** INFORMATION GIVEN follows **

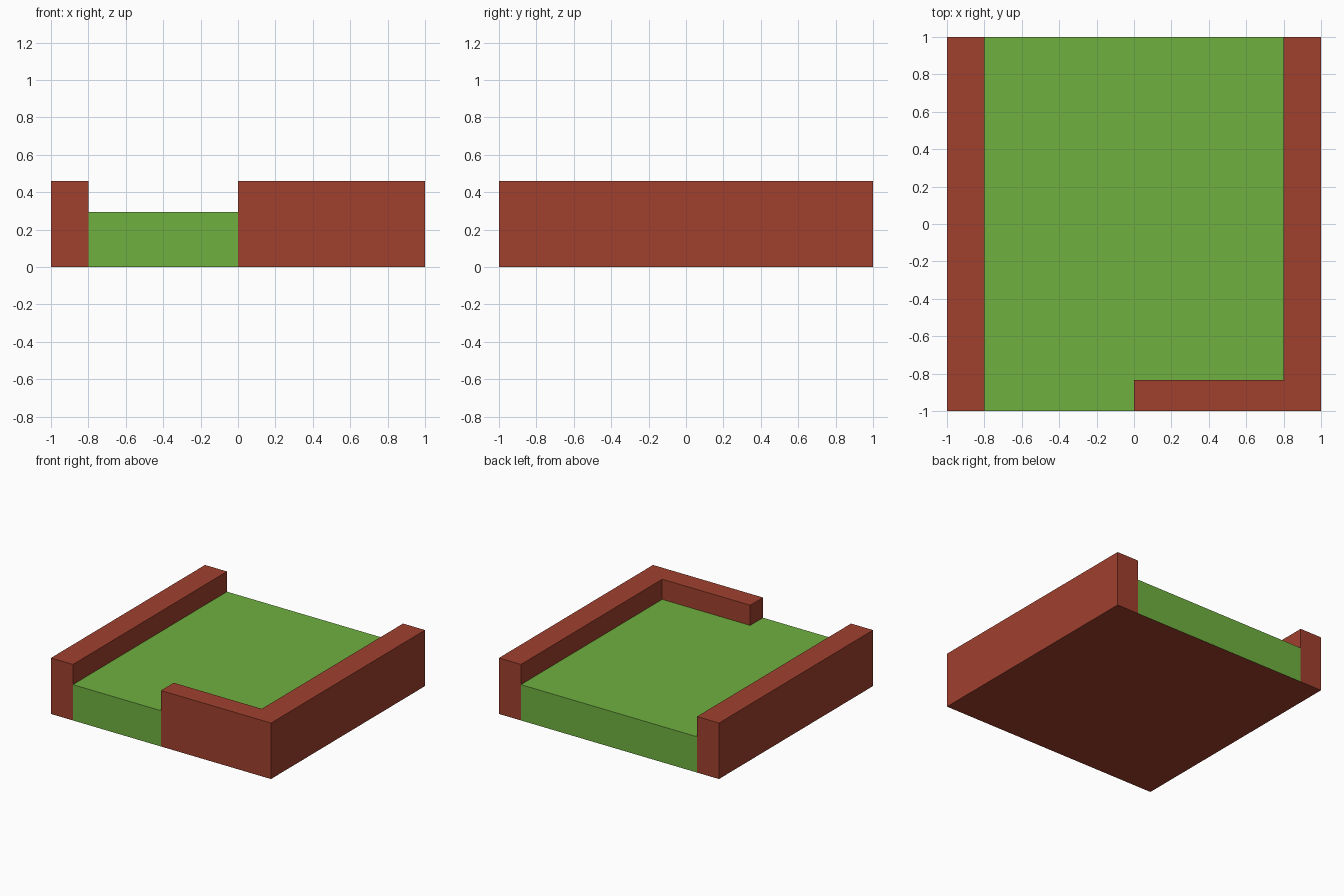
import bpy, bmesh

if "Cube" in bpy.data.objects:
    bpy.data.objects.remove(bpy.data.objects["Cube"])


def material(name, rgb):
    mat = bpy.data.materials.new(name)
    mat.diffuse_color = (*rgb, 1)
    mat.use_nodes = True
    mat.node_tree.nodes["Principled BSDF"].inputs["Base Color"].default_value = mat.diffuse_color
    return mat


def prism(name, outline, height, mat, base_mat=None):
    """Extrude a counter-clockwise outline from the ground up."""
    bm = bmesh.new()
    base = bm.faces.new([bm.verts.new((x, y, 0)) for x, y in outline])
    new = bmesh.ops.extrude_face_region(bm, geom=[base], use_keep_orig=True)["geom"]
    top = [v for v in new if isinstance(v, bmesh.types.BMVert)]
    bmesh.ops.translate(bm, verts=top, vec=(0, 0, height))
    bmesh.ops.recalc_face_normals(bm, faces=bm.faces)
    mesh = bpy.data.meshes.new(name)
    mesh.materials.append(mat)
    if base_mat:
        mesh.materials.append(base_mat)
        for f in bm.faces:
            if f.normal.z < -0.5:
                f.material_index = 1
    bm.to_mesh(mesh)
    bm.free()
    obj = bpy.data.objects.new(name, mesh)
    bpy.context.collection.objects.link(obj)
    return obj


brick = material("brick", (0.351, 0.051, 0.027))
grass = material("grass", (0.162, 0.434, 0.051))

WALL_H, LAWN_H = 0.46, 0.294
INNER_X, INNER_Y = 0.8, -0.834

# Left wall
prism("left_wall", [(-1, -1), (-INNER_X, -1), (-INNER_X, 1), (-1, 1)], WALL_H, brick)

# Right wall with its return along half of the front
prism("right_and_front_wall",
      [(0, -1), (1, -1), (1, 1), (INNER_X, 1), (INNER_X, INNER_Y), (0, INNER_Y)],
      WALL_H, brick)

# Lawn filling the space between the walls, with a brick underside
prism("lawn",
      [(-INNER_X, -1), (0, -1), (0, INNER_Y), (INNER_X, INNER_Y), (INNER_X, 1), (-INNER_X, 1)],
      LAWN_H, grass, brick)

** End of INFORMATION GIVEN **
** INFORMATION GIVEN follows **

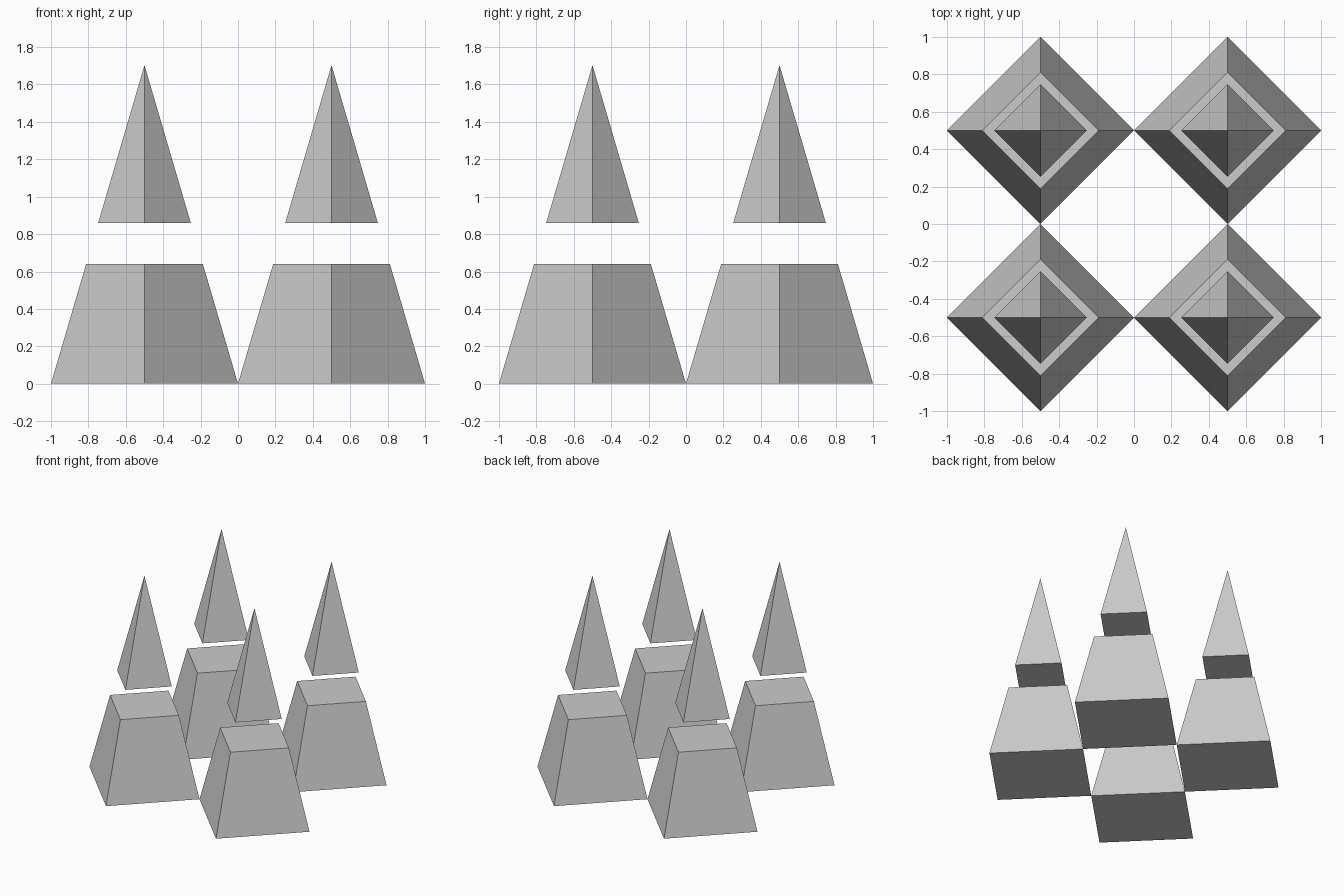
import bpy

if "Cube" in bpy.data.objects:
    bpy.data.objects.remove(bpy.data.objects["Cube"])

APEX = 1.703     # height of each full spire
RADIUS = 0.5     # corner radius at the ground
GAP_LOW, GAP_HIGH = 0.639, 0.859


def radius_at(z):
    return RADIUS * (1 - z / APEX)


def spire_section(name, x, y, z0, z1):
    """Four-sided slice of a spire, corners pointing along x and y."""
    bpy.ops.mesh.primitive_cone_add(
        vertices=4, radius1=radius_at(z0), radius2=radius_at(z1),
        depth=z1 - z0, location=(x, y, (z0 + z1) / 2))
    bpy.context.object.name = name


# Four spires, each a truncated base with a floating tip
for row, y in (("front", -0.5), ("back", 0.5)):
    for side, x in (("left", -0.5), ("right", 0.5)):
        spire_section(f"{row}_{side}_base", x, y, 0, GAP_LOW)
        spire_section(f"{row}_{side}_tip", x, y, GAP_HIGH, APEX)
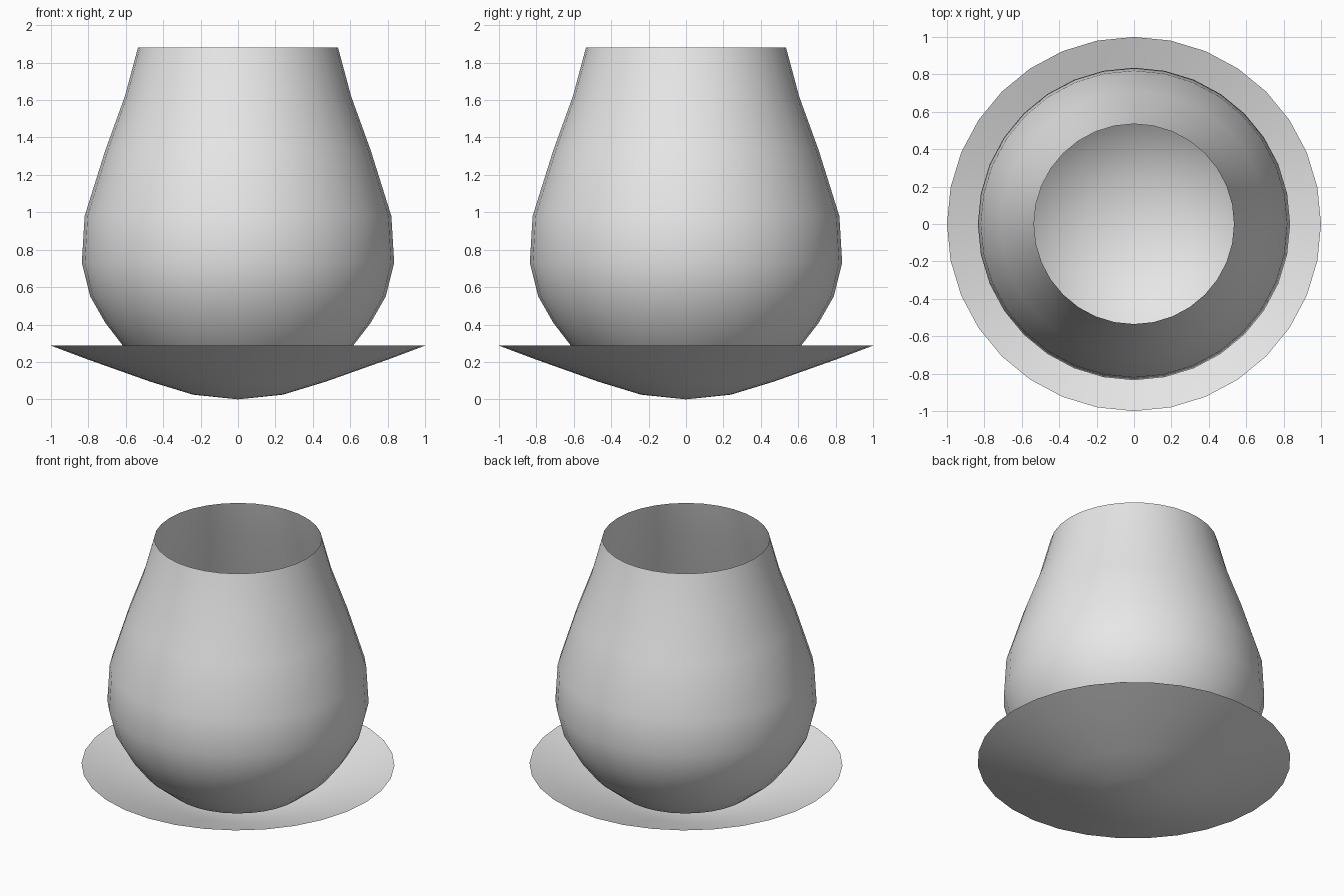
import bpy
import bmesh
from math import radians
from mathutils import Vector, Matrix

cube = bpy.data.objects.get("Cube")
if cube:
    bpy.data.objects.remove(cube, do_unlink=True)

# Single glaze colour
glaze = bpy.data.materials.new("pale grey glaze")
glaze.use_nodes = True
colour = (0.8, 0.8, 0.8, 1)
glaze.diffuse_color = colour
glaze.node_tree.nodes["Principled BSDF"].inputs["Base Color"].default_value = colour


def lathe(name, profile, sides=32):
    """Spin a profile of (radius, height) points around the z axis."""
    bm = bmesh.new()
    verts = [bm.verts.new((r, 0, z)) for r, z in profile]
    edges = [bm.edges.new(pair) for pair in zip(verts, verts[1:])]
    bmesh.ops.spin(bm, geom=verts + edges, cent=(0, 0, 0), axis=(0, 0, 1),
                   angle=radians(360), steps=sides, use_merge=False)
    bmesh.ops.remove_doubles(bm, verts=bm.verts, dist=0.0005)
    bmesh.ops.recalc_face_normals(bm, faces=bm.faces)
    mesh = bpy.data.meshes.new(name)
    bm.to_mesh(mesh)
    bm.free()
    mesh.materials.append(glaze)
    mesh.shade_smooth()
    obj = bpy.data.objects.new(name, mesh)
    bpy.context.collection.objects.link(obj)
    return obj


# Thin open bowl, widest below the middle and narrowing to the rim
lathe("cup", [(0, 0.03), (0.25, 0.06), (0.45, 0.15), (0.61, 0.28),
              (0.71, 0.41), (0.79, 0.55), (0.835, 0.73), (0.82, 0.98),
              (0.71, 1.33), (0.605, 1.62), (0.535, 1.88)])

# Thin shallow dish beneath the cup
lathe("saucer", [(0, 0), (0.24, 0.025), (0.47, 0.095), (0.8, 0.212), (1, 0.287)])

** End of INFORMATION GIVEN **

■ YOUR ASSIGNMENT
Find where the line with "# Thin open" sits in the material above, then copy exactly from it through the line with "0.212), (1, 0.287)])". Add no other line.

■ EXERCISE ANSWER
# Thin open bowl, widest below the middle and narrowing to the rim
lathe("cup", [(0, 0.03), (0.25, 0.06), (0.45, 0.15), (0.61, 0.28),
              (0.71, 0.41), (0.79, 0.55), (0.835, 0.73), (0.82, 0.98),
              (0.71, 1.33), (0.605, 1.62), (0.535, 1.88)])

# Thin shallow dish beneath the cup
lathe("saucer", [(0, 0), (0.24, 0.025), (0.47, 0.095), (0.8, 0.212), (1, 0.287)])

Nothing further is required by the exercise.